Through starting the hang-over recovery business, what have you learned?
I think the most difficult part of scaling a physical product (like food) is scaling its distribution. Take a look at your everyday CPG products you use at home. Let’s consider shampoo as an example. Are you really buying it because it’s the “best product”? You’re likely purchasing it because its pervasive; it’s got an insane distribution. You walk into any store and it’s probably there while it’s competitors are not.
This is very different from consumer software companies where I worked, like Facebook. You take distribution for granted. There is this dangerous mindset that if you build a great product, customers will come.
I learned the hard way that distribution is critical, and often more important than the product. You don’t grow by having the best product (or food in this case).
Good products with great distribution win, but great products without great distribution ultimately fail to grow in my opinion. So the challenge is figuring out how to distribute a physical product when you don’t have the usual growth levers so famous in the technology world (network effect, virality, etc).
What tools do you use in your business?
We use Amazon and Shopify to simplify our e-commerce business.
We make everything through co-packers (factories), so we don’t have much cooking equipment other than a small lab in our office where we do a lot of testing, especially on flavors.
What have been the most influential books in your journey?
Three books that changed my life:
Great outcomes usually don’t follow linear, predictable paths. You have to embrace your curiosity, serendipity, and intuition to take chances.
Understand that we are wired to be primal as humans (optimizing for immediate gratification). At the same time, we are also conscious, and can make logical decisions with delayed gratification.
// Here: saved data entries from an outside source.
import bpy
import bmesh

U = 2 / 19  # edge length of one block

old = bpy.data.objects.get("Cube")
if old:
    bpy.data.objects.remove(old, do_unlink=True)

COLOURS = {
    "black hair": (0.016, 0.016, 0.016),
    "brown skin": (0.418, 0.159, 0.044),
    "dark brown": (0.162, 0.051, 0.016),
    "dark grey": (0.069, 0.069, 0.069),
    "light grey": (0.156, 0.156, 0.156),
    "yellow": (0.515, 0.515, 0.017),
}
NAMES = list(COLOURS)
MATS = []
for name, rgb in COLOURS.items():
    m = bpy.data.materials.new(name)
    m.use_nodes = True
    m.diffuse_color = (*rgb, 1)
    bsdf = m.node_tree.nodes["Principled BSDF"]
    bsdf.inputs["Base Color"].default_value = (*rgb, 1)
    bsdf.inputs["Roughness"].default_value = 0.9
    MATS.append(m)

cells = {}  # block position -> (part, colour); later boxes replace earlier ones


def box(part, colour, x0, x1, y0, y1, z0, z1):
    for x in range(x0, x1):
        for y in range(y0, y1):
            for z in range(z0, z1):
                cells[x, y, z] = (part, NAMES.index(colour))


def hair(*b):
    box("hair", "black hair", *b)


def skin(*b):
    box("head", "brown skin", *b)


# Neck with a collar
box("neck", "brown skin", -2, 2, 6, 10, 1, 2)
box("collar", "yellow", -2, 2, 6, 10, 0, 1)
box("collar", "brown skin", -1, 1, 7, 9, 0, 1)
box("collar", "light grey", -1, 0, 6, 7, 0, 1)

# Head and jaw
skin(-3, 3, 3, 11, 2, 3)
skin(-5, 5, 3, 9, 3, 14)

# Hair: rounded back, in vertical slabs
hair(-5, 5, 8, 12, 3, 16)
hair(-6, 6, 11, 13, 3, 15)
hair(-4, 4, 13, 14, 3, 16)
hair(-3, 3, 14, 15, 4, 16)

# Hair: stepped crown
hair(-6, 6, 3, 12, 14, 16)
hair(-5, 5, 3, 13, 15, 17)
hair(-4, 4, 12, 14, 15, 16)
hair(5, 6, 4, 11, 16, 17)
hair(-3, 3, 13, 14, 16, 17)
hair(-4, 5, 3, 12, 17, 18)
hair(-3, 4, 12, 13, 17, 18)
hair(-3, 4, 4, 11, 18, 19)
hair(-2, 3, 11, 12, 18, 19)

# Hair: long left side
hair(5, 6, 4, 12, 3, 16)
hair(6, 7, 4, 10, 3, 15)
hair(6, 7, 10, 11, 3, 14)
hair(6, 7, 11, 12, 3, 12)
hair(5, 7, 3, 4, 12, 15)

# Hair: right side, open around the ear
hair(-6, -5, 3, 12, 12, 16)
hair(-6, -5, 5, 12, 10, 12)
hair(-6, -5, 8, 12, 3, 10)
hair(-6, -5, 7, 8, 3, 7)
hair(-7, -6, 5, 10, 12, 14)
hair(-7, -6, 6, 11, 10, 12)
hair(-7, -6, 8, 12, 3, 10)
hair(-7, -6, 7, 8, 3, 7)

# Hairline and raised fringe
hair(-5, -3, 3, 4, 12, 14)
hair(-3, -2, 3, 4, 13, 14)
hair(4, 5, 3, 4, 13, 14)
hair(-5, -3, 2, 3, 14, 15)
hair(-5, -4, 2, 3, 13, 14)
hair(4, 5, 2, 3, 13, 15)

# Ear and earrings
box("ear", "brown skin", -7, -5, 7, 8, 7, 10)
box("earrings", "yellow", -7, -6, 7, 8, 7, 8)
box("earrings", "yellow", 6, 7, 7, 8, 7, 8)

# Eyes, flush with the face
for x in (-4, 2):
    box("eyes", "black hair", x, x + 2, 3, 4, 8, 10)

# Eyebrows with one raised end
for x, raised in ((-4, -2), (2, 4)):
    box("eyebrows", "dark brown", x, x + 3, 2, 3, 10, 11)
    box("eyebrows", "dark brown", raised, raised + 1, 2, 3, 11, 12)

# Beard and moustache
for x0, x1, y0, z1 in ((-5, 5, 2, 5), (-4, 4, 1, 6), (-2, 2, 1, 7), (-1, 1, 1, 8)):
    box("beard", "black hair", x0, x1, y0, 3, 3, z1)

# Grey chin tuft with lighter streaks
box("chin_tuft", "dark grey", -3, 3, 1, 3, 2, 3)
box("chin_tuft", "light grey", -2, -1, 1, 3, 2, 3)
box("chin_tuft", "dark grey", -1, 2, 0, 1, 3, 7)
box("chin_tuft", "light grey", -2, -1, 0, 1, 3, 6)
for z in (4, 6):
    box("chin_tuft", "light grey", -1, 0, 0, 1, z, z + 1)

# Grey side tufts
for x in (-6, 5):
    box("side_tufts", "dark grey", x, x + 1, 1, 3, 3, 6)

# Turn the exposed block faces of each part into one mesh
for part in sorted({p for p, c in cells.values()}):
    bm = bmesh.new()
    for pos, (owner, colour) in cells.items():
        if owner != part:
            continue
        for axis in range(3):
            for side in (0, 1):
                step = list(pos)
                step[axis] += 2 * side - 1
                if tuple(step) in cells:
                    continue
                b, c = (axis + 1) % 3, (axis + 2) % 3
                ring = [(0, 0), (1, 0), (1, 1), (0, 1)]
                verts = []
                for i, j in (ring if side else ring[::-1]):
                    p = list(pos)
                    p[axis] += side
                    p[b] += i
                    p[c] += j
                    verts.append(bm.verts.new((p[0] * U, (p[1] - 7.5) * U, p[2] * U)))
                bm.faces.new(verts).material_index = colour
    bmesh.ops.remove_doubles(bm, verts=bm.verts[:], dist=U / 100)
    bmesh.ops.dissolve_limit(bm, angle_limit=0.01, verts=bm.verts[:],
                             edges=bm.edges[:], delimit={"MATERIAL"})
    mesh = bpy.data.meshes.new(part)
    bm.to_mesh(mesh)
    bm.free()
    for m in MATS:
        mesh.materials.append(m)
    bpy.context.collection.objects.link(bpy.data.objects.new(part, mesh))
Once we understand that our brain works with dual modes, fast/unconscious thinking, and slow/conscious thinking, we can become more self-aware, and understand others better.
Biggest lesson learned here is that we shouldn’t limit what we can achieve in this world by what we are personally capable of doing. There are 7B+ people on this planet, and we can influence people to work towards our vision. This vastly opened up my view on what I can achieve in this world. I am not doing it alone. I can bring communities together to achieve things I could never achieve alone.
Advice for other beverage entrepreneurs just starting out?
I think my advice is generic to all entrepreneurs. It’s important to validate our hypotheses early on. Talk to customers, get their raw feedback, launch MVP quickly to test, etc.
The very first version of our product should embarrass us. If not – it’s probably way too refined, built without enough customer feedback looped in.